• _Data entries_
****************************************

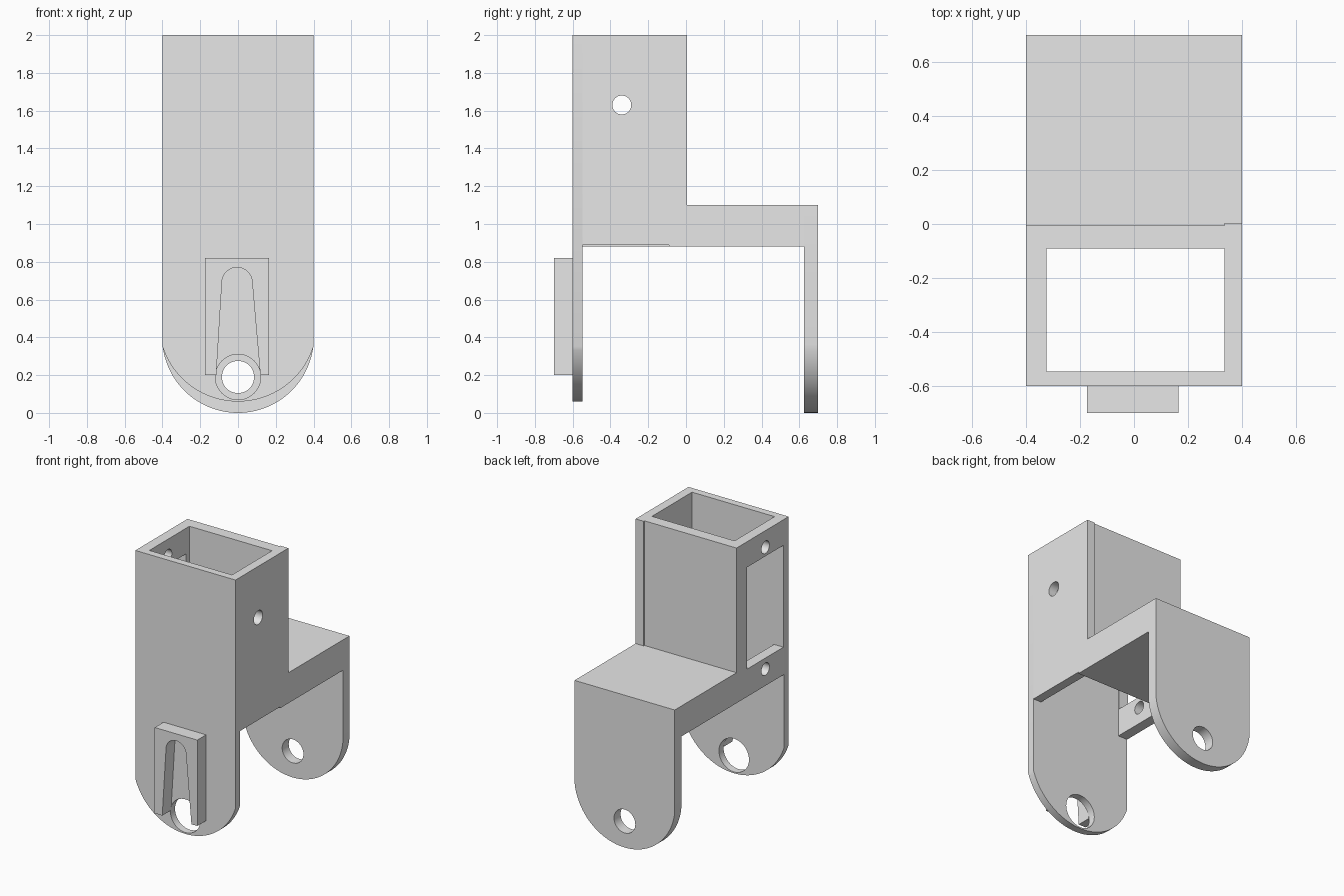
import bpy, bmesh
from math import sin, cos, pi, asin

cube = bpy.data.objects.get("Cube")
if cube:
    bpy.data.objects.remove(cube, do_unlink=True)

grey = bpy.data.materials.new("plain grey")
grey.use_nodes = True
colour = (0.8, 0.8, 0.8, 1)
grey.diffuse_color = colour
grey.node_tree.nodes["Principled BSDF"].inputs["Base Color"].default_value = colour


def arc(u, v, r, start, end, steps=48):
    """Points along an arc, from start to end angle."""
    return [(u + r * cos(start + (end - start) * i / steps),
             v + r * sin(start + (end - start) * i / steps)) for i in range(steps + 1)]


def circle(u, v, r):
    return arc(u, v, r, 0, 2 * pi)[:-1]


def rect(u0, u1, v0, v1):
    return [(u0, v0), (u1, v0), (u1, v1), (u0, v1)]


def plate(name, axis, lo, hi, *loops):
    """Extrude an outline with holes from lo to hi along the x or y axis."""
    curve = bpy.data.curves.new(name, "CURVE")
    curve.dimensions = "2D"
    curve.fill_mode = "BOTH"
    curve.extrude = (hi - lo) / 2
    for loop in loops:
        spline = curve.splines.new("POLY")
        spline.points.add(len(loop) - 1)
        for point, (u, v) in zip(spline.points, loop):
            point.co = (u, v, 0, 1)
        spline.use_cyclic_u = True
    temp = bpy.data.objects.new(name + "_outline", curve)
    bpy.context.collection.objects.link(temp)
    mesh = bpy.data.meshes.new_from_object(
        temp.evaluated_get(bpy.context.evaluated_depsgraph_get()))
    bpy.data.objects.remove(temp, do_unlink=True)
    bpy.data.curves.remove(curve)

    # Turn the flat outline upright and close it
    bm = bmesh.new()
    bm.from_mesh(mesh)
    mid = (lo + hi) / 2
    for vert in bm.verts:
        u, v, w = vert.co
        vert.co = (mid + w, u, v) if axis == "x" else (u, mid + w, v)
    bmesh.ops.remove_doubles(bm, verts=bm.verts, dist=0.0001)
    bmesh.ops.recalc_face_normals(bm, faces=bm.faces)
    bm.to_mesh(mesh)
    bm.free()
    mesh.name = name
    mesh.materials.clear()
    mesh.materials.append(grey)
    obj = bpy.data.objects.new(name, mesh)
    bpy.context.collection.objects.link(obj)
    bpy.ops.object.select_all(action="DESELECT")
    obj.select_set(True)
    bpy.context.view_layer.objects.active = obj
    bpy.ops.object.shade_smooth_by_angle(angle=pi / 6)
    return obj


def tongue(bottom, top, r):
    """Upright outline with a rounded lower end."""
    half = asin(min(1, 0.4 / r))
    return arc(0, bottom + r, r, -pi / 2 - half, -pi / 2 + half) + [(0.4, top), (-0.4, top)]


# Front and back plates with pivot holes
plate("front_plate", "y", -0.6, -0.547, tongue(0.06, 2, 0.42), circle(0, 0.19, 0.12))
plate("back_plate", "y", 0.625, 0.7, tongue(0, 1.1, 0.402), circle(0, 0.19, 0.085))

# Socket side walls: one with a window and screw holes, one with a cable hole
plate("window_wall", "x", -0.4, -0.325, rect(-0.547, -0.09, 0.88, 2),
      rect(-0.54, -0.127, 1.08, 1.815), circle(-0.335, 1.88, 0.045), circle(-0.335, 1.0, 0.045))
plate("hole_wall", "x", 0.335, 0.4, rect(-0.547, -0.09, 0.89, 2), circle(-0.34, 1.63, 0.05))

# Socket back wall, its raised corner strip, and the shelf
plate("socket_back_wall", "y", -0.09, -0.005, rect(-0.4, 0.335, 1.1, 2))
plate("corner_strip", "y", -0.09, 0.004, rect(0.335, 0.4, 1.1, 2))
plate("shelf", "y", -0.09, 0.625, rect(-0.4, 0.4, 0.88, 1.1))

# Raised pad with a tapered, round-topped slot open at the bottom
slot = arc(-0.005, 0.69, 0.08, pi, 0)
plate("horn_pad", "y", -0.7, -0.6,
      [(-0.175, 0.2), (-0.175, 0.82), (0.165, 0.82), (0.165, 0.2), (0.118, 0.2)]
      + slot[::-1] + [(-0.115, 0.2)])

****************************************

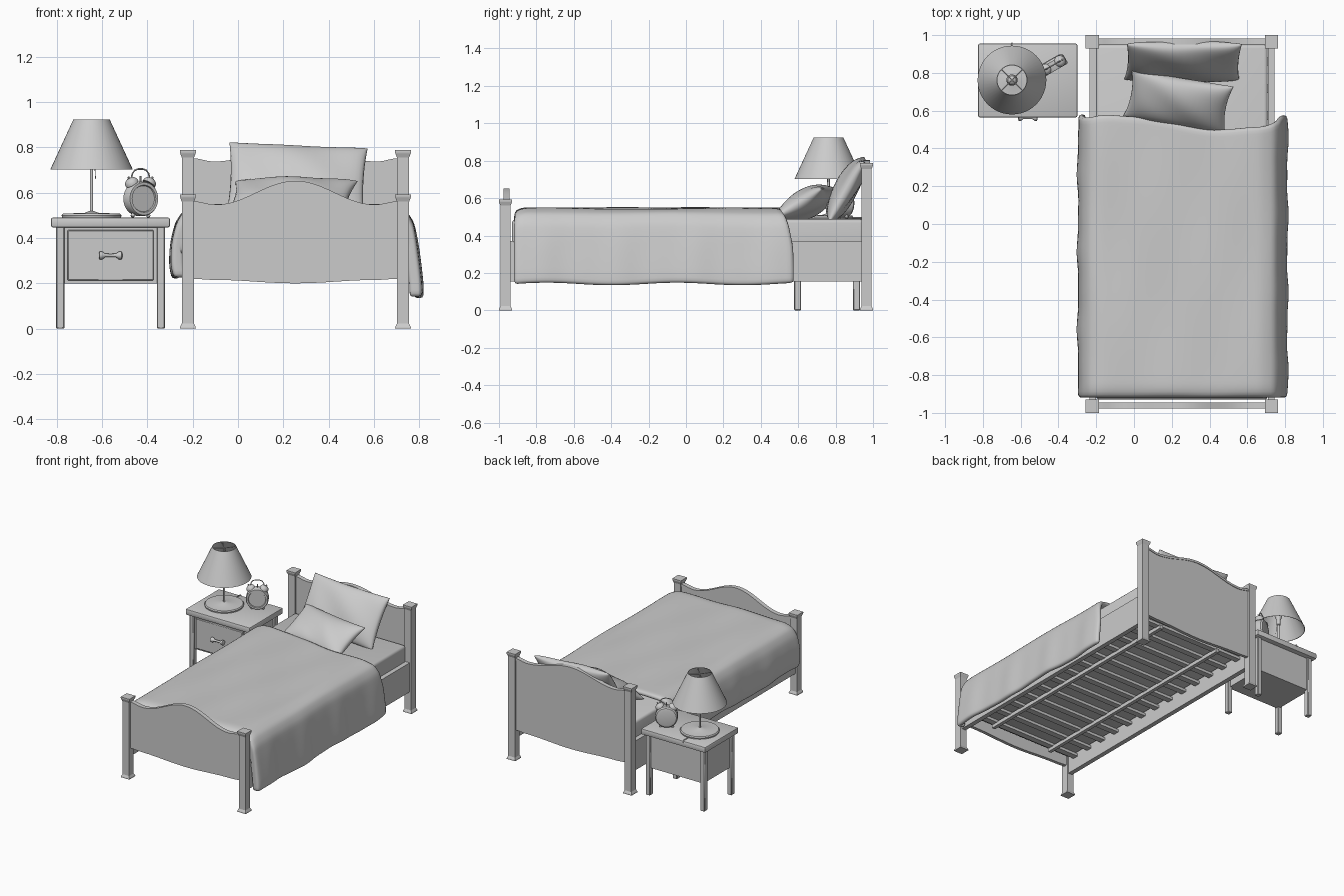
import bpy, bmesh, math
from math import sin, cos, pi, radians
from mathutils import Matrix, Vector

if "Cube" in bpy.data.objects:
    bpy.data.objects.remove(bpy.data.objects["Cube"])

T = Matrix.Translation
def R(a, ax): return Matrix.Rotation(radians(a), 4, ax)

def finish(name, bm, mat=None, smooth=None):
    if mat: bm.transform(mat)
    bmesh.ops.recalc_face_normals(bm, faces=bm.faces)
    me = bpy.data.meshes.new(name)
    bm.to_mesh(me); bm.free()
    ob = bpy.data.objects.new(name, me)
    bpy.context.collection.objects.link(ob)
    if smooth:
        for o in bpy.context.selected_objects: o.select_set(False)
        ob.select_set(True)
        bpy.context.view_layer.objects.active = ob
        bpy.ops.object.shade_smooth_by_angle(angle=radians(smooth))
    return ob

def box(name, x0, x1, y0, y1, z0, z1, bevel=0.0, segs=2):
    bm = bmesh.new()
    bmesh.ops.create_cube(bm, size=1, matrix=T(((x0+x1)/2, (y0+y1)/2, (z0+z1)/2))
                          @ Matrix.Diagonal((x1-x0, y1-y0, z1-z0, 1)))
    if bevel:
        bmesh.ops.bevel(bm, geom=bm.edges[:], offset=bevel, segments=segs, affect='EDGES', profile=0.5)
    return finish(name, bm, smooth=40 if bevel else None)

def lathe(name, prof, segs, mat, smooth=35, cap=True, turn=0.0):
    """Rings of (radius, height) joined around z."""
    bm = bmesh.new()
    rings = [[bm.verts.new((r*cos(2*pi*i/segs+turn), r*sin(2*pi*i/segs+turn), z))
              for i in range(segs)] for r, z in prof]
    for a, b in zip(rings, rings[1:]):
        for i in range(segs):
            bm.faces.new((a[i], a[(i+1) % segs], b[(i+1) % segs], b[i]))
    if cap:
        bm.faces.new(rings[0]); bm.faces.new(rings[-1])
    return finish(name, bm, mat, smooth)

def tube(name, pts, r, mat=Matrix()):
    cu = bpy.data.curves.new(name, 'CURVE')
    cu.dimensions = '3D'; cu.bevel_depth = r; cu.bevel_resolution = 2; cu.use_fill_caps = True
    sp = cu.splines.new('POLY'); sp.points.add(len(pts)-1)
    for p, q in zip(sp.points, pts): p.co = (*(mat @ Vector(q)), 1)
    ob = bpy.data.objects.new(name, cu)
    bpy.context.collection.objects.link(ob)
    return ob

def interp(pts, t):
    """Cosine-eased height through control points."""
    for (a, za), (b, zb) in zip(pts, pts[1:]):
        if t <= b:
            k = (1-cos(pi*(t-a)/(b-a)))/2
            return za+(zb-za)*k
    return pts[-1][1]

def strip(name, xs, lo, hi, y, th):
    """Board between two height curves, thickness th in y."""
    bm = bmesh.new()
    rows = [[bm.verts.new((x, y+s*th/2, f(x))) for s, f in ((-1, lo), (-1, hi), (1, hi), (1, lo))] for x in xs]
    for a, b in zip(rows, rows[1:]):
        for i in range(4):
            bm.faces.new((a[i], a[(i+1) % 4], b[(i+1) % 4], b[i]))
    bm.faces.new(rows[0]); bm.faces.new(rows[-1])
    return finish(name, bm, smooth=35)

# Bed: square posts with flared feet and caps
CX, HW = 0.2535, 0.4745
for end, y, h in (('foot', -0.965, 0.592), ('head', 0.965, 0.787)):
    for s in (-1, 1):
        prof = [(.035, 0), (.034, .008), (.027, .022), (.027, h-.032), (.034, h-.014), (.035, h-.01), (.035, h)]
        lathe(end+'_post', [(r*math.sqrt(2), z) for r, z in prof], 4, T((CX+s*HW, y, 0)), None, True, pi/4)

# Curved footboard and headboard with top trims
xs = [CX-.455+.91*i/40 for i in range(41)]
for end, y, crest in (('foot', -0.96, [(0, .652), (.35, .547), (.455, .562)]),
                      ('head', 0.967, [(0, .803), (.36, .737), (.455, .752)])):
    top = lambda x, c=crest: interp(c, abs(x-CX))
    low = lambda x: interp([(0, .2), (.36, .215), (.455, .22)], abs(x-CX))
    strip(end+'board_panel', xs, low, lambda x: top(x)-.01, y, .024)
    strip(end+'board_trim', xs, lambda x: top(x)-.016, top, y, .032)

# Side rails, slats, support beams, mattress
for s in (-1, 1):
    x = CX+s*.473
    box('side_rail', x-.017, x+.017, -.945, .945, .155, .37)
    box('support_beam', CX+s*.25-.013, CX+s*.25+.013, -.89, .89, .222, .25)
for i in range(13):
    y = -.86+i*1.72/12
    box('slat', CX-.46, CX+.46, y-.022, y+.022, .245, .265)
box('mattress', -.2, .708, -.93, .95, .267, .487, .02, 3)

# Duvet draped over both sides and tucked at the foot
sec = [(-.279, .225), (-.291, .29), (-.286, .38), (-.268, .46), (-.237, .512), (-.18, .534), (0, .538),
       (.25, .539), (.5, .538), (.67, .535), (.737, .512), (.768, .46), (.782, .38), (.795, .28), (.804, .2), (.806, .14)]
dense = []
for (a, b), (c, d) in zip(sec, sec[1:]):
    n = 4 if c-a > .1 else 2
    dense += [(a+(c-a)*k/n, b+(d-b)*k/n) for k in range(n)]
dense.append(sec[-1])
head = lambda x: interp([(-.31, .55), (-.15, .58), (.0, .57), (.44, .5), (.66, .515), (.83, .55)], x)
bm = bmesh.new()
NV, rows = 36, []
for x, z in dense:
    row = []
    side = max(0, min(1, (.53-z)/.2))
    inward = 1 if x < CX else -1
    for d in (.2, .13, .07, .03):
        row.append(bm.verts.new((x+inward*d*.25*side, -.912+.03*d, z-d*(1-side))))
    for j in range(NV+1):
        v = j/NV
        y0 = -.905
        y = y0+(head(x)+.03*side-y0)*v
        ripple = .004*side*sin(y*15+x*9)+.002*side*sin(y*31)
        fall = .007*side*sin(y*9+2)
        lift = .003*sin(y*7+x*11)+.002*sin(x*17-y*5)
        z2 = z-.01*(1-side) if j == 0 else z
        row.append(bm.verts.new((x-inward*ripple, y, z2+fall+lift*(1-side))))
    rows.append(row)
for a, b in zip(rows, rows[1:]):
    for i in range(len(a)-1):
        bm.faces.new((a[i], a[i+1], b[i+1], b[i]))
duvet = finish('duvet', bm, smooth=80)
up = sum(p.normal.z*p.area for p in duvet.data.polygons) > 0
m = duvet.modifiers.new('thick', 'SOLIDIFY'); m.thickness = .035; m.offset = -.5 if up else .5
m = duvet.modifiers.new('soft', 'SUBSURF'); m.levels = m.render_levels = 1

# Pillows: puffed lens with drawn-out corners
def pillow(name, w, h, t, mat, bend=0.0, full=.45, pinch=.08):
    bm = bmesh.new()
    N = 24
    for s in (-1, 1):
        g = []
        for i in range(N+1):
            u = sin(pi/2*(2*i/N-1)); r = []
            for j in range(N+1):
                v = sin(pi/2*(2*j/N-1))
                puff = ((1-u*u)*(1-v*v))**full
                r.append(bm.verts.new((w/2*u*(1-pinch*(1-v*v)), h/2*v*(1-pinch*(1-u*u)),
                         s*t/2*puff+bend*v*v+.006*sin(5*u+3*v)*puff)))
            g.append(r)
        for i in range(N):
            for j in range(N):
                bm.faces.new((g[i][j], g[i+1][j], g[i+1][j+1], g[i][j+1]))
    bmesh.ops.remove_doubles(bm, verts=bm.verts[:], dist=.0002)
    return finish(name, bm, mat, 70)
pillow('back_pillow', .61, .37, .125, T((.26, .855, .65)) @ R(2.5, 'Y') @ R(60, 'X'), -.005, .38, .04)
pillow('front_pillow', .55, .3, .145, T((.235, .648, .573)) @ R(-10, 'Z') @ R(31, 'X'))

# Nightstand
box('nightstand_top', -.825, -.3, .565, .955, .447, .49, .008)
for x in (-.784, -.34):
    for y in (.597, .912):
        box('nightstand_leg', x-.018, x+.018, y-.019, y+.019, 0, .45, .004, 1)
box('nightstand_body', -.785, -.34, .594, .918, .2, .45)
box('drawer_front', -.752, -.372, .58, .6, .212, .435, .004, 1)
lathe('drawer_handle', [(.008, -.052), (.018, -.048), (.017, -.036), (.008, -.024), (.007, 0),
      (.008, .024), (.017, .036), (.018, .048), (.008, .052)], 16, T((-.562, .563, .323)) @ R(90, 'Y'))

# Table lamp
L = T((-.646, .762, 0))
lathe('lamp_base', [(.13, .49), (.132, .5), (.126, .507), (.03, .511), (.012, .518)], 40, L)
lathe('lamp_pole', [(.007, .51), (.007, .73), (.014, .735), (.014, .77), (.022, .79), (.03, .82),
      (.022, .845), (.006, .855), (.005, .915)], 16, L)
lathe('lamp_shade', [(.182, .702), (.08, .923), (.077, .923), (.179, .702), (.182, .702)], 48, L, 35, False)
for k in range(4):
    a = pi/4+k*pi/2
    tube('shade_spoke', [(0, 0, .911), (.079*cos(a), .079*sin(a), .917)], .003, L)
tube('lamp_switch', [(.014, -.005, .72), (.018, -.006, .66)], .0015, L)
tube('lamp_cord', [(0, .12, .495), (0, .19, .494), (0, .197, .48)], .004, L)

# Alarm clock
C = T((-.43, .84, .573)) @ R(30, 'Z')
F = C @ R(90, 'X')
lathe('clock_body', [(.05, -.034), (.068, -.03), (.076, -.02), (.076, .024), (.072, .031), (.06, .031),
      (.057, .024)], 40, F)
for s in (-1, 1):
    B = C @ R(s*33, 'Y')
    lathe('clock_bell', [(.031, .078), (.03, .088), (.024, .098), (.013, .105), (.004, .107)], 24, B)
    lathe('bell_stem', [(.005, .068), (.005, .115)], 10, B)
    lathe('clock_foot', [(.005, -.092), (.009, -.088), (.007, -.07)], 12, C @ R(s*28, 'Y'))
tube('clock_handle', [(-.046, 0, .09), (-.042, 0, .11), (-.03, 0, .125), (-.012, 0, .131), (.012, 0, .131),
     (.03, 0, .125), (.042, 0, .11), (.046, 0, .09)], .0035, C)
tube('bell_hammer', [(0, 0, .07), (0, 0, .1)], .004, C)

****************************************

• _PROBLEM REQUIREMENTS_
Look through the entries above. Extract each line with the word "append".

• _RESULT_
    mesh.materials.append(grey)
dense.append(sec[-1])
        row.append(bm.verts.new((x+inward*d*.25*side, -.912+.03*d, z-d*(1-side))))
        row.append(bm.verts.new((x-inward*ripple, y, z2+fall+lift*(1-side))))
    rows.append(row)
                r.append(bm.verts.new((w/2*u*(1-pinch*(1-v*v)), h/2*v*(1-pinch*(1-u*u)),
            g.append(r)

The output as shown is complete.